@gfpdem,

I'm sorry that you had a reaction to the needling. Did you know that, at any time, a person can develop a metal-allergy? Most needling rollers are made of steel or titanium but allergies do occur with either because of the alloys used in those needles. I use a metal-free roller instead to avoid this kind of reaction. Check out the rollers at whitelotusantiaging dot com.Woman Happy

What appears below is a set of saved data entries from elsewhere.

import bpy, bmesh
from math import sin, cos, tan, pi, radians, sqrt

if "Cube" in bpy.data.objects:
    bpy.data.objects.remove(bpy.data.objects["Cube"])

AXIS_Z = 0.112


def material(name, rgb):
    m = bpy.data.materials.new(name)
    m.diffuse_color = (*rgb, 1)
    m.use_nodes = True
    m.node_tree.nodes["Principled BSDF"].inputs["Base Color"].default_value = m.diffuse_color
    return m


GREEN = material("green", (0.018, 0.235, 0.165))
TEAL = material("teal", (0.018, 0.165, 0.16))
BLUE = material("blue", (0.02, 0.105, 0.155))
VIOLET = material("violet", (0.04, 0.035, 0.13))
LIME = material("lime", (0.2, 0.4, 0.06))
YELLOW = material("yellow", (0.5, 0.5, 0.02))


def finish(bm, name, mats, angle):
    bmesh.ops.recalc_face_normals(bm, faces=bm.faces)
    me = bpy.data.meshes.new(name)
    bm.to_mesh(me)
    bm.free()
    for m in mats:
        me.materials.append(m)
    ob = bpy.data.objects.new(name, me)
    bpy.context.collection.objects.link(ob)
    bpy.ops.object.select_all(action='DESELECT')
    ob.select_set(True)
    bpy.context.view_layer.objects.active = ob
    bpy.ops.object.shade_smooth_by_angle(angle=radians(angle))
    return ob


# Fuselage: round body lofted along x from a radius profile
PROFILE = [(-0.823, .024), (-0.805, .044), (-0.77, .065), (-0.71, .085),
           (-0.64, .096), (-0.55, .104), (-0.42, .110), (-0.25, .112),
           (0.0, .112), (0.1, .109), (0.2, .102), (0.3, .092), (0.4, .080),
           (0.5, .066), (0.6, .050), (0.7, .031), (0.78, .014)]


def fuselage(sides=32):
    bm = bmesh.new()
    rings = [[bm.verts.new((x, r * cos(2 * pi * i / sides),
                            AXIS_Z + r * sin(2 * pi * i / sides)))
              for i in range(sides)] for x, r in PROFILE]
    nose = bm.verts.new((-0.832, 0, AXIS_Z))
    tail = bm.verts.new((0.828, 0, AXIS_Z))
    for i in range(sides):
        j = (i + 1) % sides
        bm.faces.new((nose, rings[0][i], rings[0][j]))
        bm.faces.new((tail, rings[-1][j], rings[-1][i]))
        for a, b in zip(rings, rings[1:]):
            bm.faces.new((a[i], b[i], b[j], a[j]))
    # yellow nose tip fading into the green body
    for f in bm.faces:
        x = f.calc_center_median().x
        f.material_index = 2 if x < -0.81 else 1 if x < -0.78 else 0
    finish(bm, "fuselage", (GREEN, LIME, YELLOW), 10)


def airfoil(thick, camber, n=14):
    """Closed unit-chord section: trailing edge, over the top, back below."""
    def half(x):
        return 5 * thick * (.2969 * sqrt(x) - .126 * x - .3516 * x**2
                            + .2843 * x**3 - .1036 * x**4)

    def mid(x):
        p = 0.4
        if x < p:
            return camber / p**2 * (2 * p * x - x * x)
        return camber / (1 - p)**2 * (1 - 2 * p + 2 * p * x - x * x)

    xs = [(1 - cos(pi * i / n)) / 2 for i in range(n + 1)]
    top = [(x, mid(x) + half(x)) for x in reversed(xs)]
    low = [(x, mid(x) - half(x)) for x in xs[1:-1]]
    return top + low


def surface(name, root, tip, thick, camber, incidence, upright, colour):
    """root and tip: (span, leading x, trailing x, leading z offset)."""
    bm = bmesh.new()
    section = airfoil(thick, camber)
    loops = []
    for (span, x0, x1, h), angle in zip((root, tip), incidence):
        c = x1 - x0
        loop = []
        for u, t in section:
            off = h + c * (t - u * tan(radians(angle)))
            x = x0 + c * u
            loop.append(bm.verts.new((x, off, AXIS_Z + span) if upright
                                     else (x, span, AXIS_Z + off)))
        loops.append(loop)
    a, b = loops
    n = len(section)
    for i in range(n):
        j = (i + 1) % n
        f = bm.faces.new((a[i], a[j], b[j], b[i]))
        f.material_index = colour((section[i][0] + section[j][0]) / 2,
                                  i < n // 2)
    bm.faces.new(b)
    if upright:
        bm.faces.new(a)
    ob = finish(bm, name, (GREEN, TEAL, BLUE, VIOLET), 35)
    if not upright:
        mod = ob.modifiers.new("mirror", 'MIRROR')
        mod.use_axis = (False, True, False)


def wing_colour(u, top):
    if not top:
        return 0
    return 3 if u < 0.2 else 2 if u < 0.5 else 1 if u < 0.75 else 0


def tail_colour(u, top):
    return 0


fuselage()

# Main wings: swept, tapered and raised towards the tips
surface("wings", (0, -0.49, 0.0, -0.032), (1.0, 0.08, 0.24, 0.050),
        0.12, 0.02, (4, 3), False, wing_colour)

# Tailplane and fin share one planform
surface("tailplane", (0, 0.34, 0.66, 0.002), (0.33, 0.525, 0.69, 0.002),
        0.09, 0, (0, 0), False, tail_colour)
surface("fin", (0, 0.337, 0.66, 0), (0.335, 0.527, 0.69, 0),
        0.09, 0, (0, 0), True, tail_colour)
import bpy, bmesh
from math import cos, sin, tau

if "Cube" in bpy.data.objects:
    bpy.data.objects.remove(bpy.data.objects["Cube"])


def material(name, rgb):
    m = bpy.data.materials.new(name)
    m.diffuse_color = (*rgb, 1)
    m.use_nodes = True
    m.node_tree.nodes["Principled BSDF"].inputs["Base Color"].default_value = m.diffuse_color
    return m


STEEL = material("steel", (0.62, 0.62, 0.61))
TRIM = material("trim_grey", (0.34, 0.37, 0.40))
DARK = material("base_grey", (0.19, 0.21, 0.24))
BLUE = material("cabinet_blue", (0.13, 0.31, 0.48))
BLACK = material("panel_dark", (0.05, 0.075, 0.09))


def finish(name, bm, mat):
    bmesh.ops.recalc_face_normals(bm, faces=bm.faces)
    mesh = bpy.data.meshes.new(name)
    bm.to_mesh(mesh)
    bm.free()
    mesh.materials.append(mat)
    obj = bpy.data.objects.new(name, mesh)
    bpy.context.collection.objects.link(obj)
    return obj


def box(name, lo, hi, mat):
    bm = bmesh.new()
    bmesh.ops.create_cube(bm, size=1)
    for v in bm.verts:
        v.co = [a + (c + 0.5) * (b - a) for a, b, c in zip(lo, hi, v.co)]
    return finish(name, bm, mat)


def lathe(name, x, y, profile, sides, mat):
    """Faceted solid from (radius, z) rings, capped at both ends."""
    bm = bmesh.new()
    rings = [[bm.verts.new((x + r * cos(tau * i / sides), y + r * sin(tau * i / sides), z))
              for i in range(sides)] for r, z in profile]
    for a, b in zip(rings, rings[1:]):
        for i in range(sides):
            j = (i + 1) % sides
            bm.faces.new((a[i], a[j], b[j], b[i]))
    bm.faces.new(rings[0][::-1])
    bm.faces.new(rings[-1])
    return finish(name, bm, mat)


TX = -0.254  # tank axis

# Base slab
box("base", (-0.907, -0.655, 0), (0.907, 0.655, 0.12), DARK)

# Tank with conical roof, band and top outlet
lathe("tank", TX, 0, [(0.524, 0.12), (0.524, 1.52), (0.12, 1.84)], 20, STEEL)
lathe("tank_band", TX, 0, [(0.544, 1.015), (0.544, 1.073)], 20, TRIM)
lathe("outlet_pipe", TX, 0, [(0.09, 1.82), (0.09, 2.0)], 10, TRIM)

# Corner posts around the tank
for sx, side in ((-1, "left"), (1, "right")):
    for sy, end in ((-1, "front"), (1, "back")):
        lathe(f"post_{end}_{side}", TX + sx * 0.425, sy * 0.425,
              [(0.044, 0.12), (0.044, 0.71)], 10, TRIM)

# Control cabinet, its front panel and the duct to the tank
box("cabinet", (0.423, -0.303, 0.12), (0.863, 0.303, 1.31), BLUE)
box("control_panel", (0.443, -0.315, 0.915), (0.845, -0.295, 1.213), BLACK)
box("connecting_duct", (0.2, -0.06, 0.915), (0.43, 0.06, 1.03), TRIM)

thank you! i'm familiar with metal allergies but didn't think of that! Mine were always titanium! actually, the whole experience was a blessing in disguise-it made me think long and hard about what i was willing to do to "age gracefully". For me, i was combatting aging like it was war -and i don't think i want to do that anymore-frankly, i found it exhausting. i've cut back my routine, and find my skin has responded to my nourishing approach-instead of overworking the skin. It's all good now, i spend a fraction of what i use to, and if i feel the need, i will consult my derm for professional treatments. no more home remedies for me! It's been freeing-freed up time, money and an adversarial relationship with my age. My goal is to never go through anything

like that again!lol

Valued Contributor
Posts: 695
Registered: ‎03-17-2010

Re: microneedling

[ Edited ]

This is a great post. I've had several professional procedures done, but I would NEVER microneedle at home.  The risk for infection freaks me out.